No remedy for fall adjacent to handicap parking spaceMary Hall stopped at Comcast to pay her cable bill. She had a handicap parking sticker and parked in an accessible space. When she exited her car, she stepped in a puddle adjacent to the parking space, her shoe stuck in mud, she lost her balance and fell. She alleged that another car had encroached on the handicap parking space, and as a result, as she was getting out of her car she was unknowingly stepping outside the paved portion of the parking lot. She argued that Comcast owed a duty to warn of the edge of the asphalt or to maintain the edge of the lot so that it would be reasonably safe for patrons exiting a vehicle in that location. The lower court dismissed her claim, citing the "open and obvious danger" rule which trumps an owner's duty to eliminates hazards.
On appeal, the higher court offered the rather stunning opinion that based on her photographs and related testimony, Ms. Hall "knew" there was no asphalt under the puddle where she stepped and was lying about failing to recognize the edge of the lot. (Normally, courts do not decide credibility issues during the summary disposition phase of litigation or on appeal.) On that basis, the Court of Appeals agreed with the lower court that the landowner owed no duty to address the condition that allegedly caused the fall.

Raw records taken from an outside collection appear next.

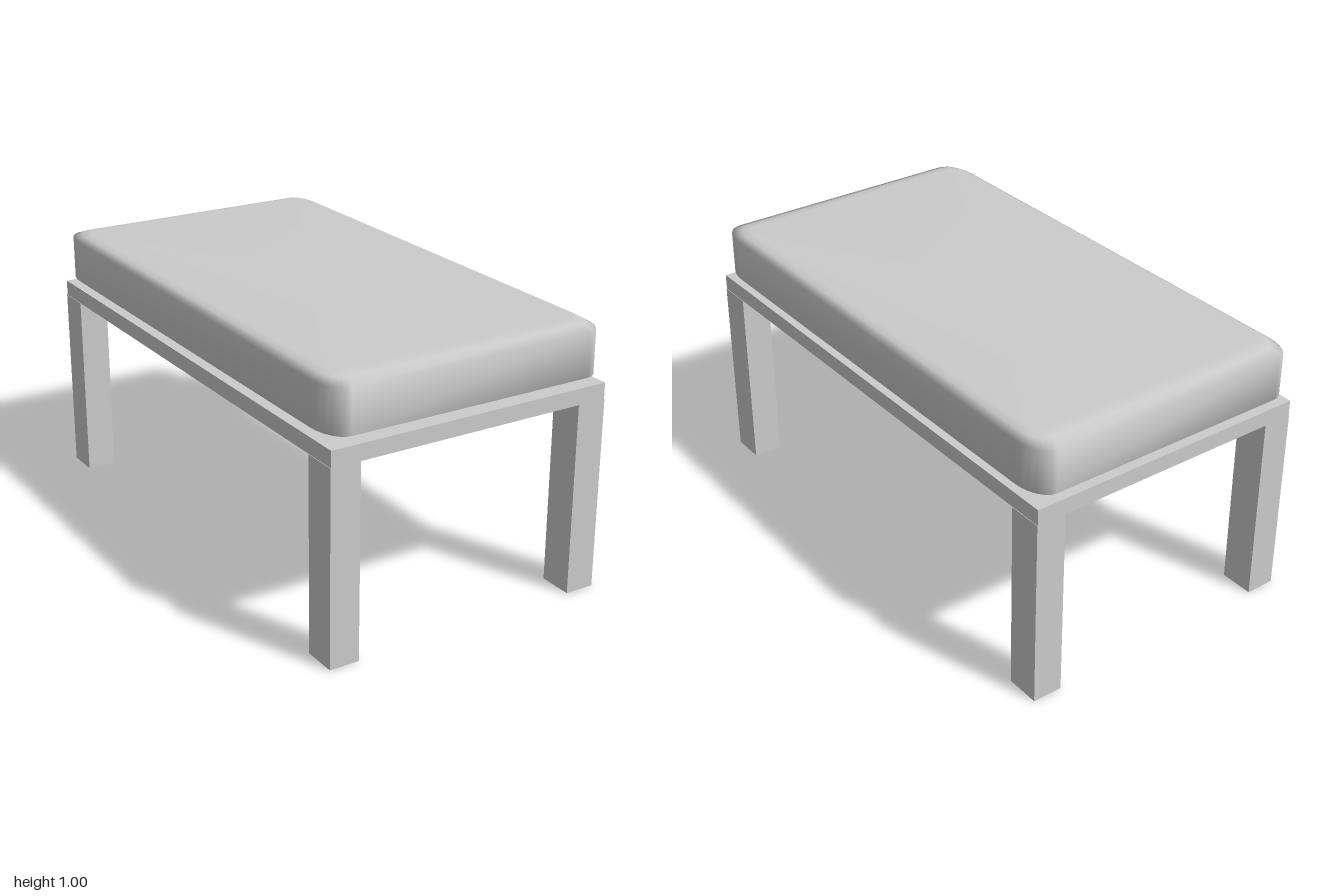
import * as THREE from 'three';

const material = new THREE.MeshStandardMaterial({ color: 0xcccccc });

function box(name, w, h, d, x, y, z) {
  const mesh = new THREE.Mesh(new THREE.BoxGeometry(w, h, d), material);
  mesh.name = name;
  mesh.position.set(x, y, z);
  return mesh;
}

// Rounded-rectangle rings stacked upwards, closed by a fan at each end
function cushionGeometry() {
  const HX = 0.549, HZ = 0.998, STEPS = 6;
  // y, inset as a fraction of the full bevel
  const rings = [[0.79, 1], [0.798, 0.5], [0.812, 0], [0.974, 0], [0.991, 0.5], [1, 1]];
  const positions = [], index = [];
  for (const [y, inset] of rings) {
    const hx = HX - 0.055 * inset, hz = HZ - 0.095 * inset;
    const rx = 0.075 - 0.035 * inset, rz = 0.125 - 0.06 * inset;
    for (let corner = 0; corner < 4; corner++) {
      const sx = corner === 0 || corner === 3 ? 1 : -1;
      const sz = corner < 2 ? 1 : -1;
      for (let i = 0; i <= STEPS; i++) {
        const a = (corner + i / STEPS) * Math.PI / 2;
        positions.push(sx * (hx - rx) + rx * Math.cos(a), y, sz * (hz - rz) + rz * Math.sin(a));
      }
    }
  }
  const n = 4 * (STEPS + 1), last = (rings.length - 1) * n;
  const bottom = positions.length / 3, top = bottom + 1;
  positions.push(0, 0.79, 0, 0, 1, 0);
  for (let i = 0; i < n; i++) {
    const j = (i + 1) % n;
    for (let r = 0; r < last; r += n) {
      index.push(r + i, r + n + i, r + j, r + j, r + n + i, r + n + j);
    }
    index.push(bottom, i, j, top, last + j, last + i);
  }
  const geometry = new THREE.BufferGeometry();
  geometry.setAttribute('position', new THREE.Float32BufferAttribute(positions, 3));
  geometry.setIndex(index);
  geometry.computeVertexNormals();
  return geometry;
}

export function createModel() {
  const group = new THREE.Group();
  group.name = 'bench';

  // Padded seat floating just above the frame
  const cushion = new THREE.Mesh(cushionGeometry(), material);
  cushion.name = 'cushion';
  group.add(cushion);

  // Thin slab carrying the cushion
  group.add(box('seatBoard', 1.102, 0.06, 2, 0, 0.75, 0));

  // Four square legs flush with the corners
  for (const sx of [1, -1]) {
    for (const sz of [1, -1]) {
      const name = (sz > 0 ? 'front' : 'back') + (sx > 0 ? 'Left' : 'Right') + 'Leg';
      group.add(box(name, 0.113, 0.72, 0.13, sx * 0.4965, 0.36, sz * 0.935));
    }
  }
  return group;
}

The lower court also justified its holding by offering the opinion that Hall could have chosen to park somewhere else or she could have returned on another day to pay her bill: I'm sure that the cable company would have waived its late fee if she simply explained that she couldn't find a safe location to park and exit her vehicle.